Representative Rick Larsen, who was appointed this week to be the top Democrat on the House Aviation Subcommittee, told Reuters his committee would probably look at the FAA’s certification issues as well.
Peter Knudson, spokesman for the NTSB, declined comment on any findings from the visit to Securaplane’s Tucson facility. He said the safety board collected information from a variety of sources during the course of any investigation. “We’re looking at everything that could have played some role in this battery mishap,” he told Reuters. “There’s a lot yet to learn.”
Leon, a 53-year old ex-paratrooper, claimed in his whistleblower case that he was unfairly targeted, racially profiled and ultimately fired after raising concerns that Securaplane wanted to ship battery chargers to Boeing that did not conform to product specifications. The company denied the allegations.
Securaplane hired Leon as a senior engineering technician in 2004, the same year it won the contract to work on the 787 parts. The company, which was taken over by Meggitt in April 2011, makes three important battery-related systems for the 787 as a subcontractor to France’s Thales SA (TCFP.PA).
The lithium-ion battery is made by Japan’s GS Yuasa Corp (6674.T), while Thales is responsible for electric power conversion on the 787, the world’s newest and most electricity-driven airliner.
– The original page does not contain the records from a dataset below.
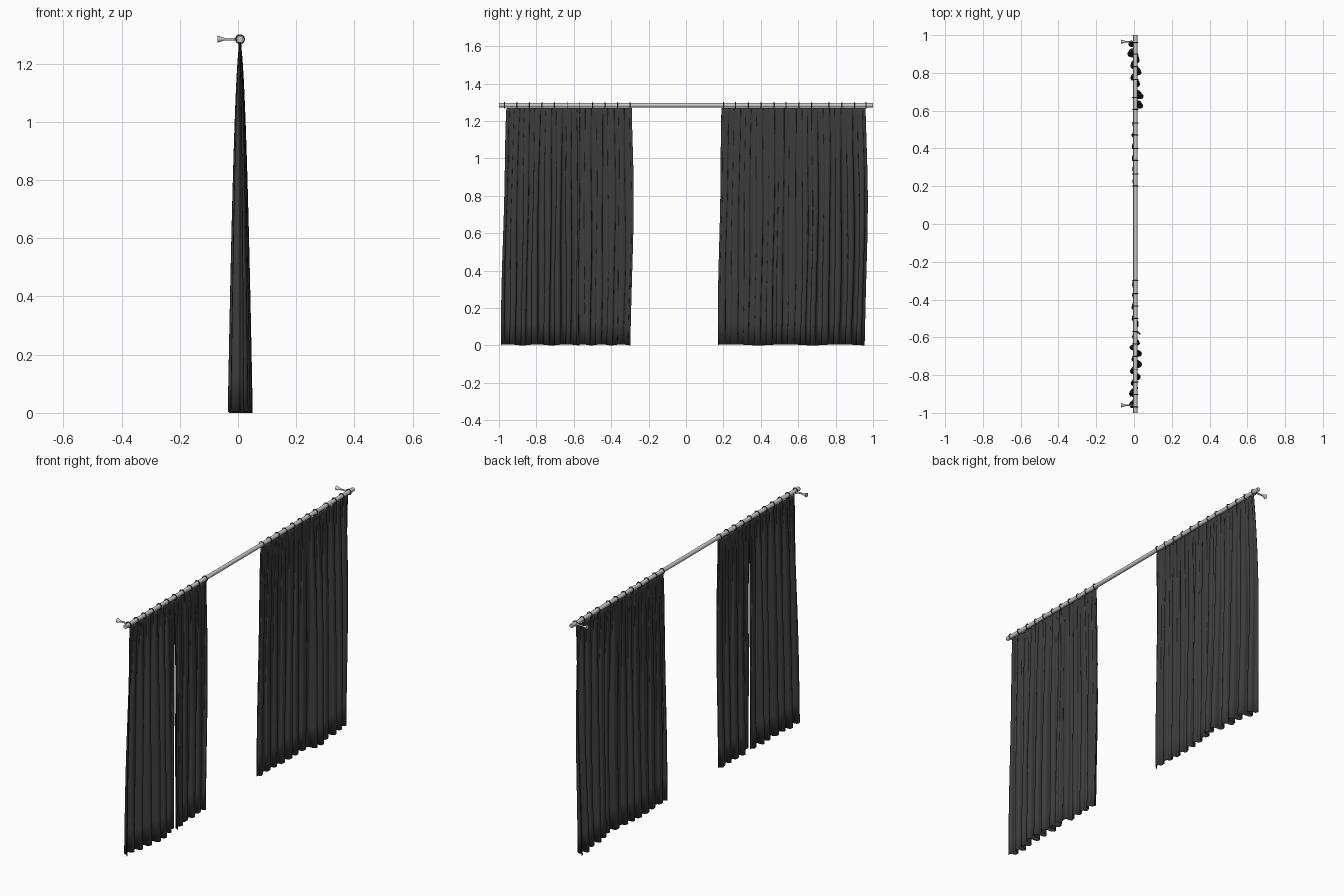
import bpy, bmesh, math, random
from mathutils import Vector

if "Cube" in bpy.data.objects:
    bpy.data.objects.remove(bpy.data.objects["Cube"])

random.seed(7)
ROD_X, ROD_Z, TOP = 0.007, 1.284, 1.27


def material(name, v):
    m = bpy.data.materials.new(name)
    m.diffuse_color = (v, v, v, 1)
    m.use_nodes = True
    m.node_tree.nodes["Principled BSDF"].inputs["Base Color"].default_value = m.diffuse_color
    return m


fabric = material("dark_fabric", 0.045)
ring_metal = material("dark_metal", 0.06)


def envelope(keys, y):
    # lowest and highest fold depth at position y
    for (a, la, ha), (b, lb, hb) in zip(keys, keys[1:]):
        if y <= b:
            t = max(0, (y - a) / (b - a))
            return la + (lb - la) * t, ha + (hb - ha) * t
    return keys[-1][1:]


def curtain(name, keys, top0, top1, bulge, start_side=0, spacing=0.03):
    # alternate fold crests between the envelope limits along the hem
    y0, y1 = keys[0][0], keys[-1][0]
    n = round((y1 - y0) / spacing)
    crests = []
    for i in range(n + 1):
        y = y0 + (y1 - y0) * i / n
        if 0 < i < n:
            y += random.uniform(-0.3, 0.3) * spacing
        lo, hi = envelope(keys, y)
        mid, w = (lo + hi) / 2, random.uniform(0.75, 1.0)
        target = (lo, hi)[(i + start_side) % 2]
        crests.append((y, mid + (target - mid) * w))
    # S-shaped hem line through the crests
    hem, steps = [], 8
    for (ya, xa), (yb, xb) in zip(crests, crests[1:]):
        for k in range(steps):
            t = k / steps
            ty = t + 0.17 * math.sin(2 * math.pi * t)
            tx = (1 - math.cos(math.pi * t)) / 2
            hem.append((ya + (yb - ya) * ty, xa + (xb - xa) * tx))
    hem.append(crests[-1])
    # rows gather toward the rod
    bm = bmesh.new()
    rows, m = 16, len(hem)
    grid = []
    for r in range(rows + 1):
        u = (r / rows) ** 1.5
        f = max(0.1, u ** 0.55)
        row = []
        for j, (y, x) in enumerate(hem):
            s = (y - y0) / (y1 - y0)
            yt = top0 + (top1 - top0) * s
            v = u ** 0.7
            yy = yt + (y - yt) * v + bulge * s * math.sin(math.pi * u)
            yy += 0.004 * math.sin(5 * u + 19 * s) * math.sin(math.pi * u)
            zb = 0.003 + 0.003 * math.sin(17 * s)
            row.append(bm.verts.new((ROD_X + (x - ROD_X) * f, yy,
                                     TOP + (zb - TOP) * u)))
        grid.append(row)
    for r in range(rows):
        for j in range(m - 1):
            bm.faces.new((grid[r][j], grid[r + 1][j],
                          grid[r + 1][j + 1], grid[r][j + 1]))
    for fc in bm.faces:
        fc.smooth = True
    me = bpy.data.meshes.new(name)
    bm.to_mesh(me)
    bm.free()
    ob = bpy.data.objects.new(name, me)
    bpy.context.collection.objects.link(ob)
    me.materials.append(fabric)
    sol = ob.modifiers.new("thickness", 'SOLIDIFY')
    sol.thickness, sol.offset = 0.002, 0


def cone(name, a, b, ra, rb, sides=24):
    a, b = Vector(a), Vector(b)
    d = b - a
    bpy.ops.mesh.primitive_cone_add(vertices=sides, radius1=ra, radius2=rb,
                                    depth=d.length, location=(a + b) / 2,
                                    rotation=d.to_track_quat('Z', 'Y').to_euler())
    bpy.context.object.name = name
    bpy.ops.object.shade_smooth_by_angle()


# Curtains: (hem position, back limit, front limit)
curtain("right_curtain", [
    (.17, -.006, .012), (.3, -.012, .014), (.5, -.012, .018), (.58, -.008, .02),
    (.61, .004, .035), (.645, .015, .068), (.70, .0, .045), (.74, -.02, .035),
    (.82, -.026, .042), (.86, -.022, .035), (.9, -.036, .018),
    (.955, -.034, .012)], .19, .96, .012)
curtain("left_curtain_outer", [
    (-.99, -.02, .01), (-.95, -.03, .012), (-.9, -.027, .015),
    (-.86, -.017, .022), (-.78, -.022, .046), (-.72, -.02, .046),
    (-.66, -.026, .042), (-.62, -.018, .03), (-.57, -.006, .006)],
    -.96, -.57, 0, 1)
curtain("left_curtain_inner", [
    (-.585, .024, .036), (-.54, .002, .036), (-.5, -.015, .016),
    (-.4, -.012, .015), (-.298, -.008, .012)], -.58, -.29, .012, 1)

# Rod
cone("rod", (ROD_X, -1, ROD_Z), (ROD_X, 1, ROD_Z), 0.011, 0.011, 32)

# Wall brackets
for side, y in (("left", -0.96), ("right", 0.965)):
    cone(side + "_bracket_arm", (-0.055, y, ROD_Z), (ROD_X, y, ROD_Z), .004, .005)
    cone(side + "_bracket_flange", (-0.07, y, ROD_Z), (-0.045, y, ROD_Z), .012, .004)

# Curtain rings
left = [-0.97 + 0.067 * i for i in range(11)]
right = [0.20, .265, .335, .40, .47, .535, .605, .67, .765, .835, .90, .962]
for i, y in enumerate(left + right):
    bpy.ops.mesh.primitive_torus_add(
        major_segments=28, minor_segments=8, major_radius=0.0145,
        minor_radius=0.0025, location=(ROD_X, y, ROD_Z),
        rotation=(math.pi / 2, 0, 0))
    ob = bpy.context.object
    ob.name = f"ring_{i + 1}"
    ob.data.materials.append(ring_metal)
    bpy.ops.object.shade_smooth_by_angle()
The auxiliary power unit APU.L, which powers the airplane’s systems when it is on the ground, is built by a unit of United Technologies Corp (UTX.N).
The Securaplane spokeswoman declined to give details about the value of the company’s contract with Thales for work on the 787, saying those details were confidential. She said she was not aware of any other whistleblower case filed by a Meggitt or Securaplane employee.
Securaplane said it makes two battery charging units used on the 787, one for the APU battery in an aft bay, and one for the main ship battery used in a forward bay, which provides backup power for flight critical controls.
In his lawsuit, and in the interview with Reuters, Leon said he raised concerns about the safety of the lithium-ion battery that he was using for testing about two weeks before it suddenly exploded in November 2006.
Leon said he tried to put out the fire using halon, a liquefied compressed gas, but parts of the battery kept reigniting. The fire “rattled the workforce” at Securaplane, according to the judge who dismissed Leon’s claim, after concluding that Securaplane had proved Leon was fired for repeated misconduct, including hostile behaviour, not any safety complaints, court documents show.
Leon said he refused to ship chargers that he believed had short-circuits, but company officials told him they needed to rush out the orders or risk losing the contract with Thales.
Company officials have repeatedly disputed his account.
The FAA looked into Leon’s complaints in 2008 and 2009, but concluded that the equipment he had expressed concerns about were prototypes that were never installed on the 787, spokesman Laura Brown said. She added the FAA also determined that Securaplane’s production of a particular printed circuit board complied with FAA requirements. (Reporting by Andrea Shalal-Esa; Editing by Ian Geoghegan)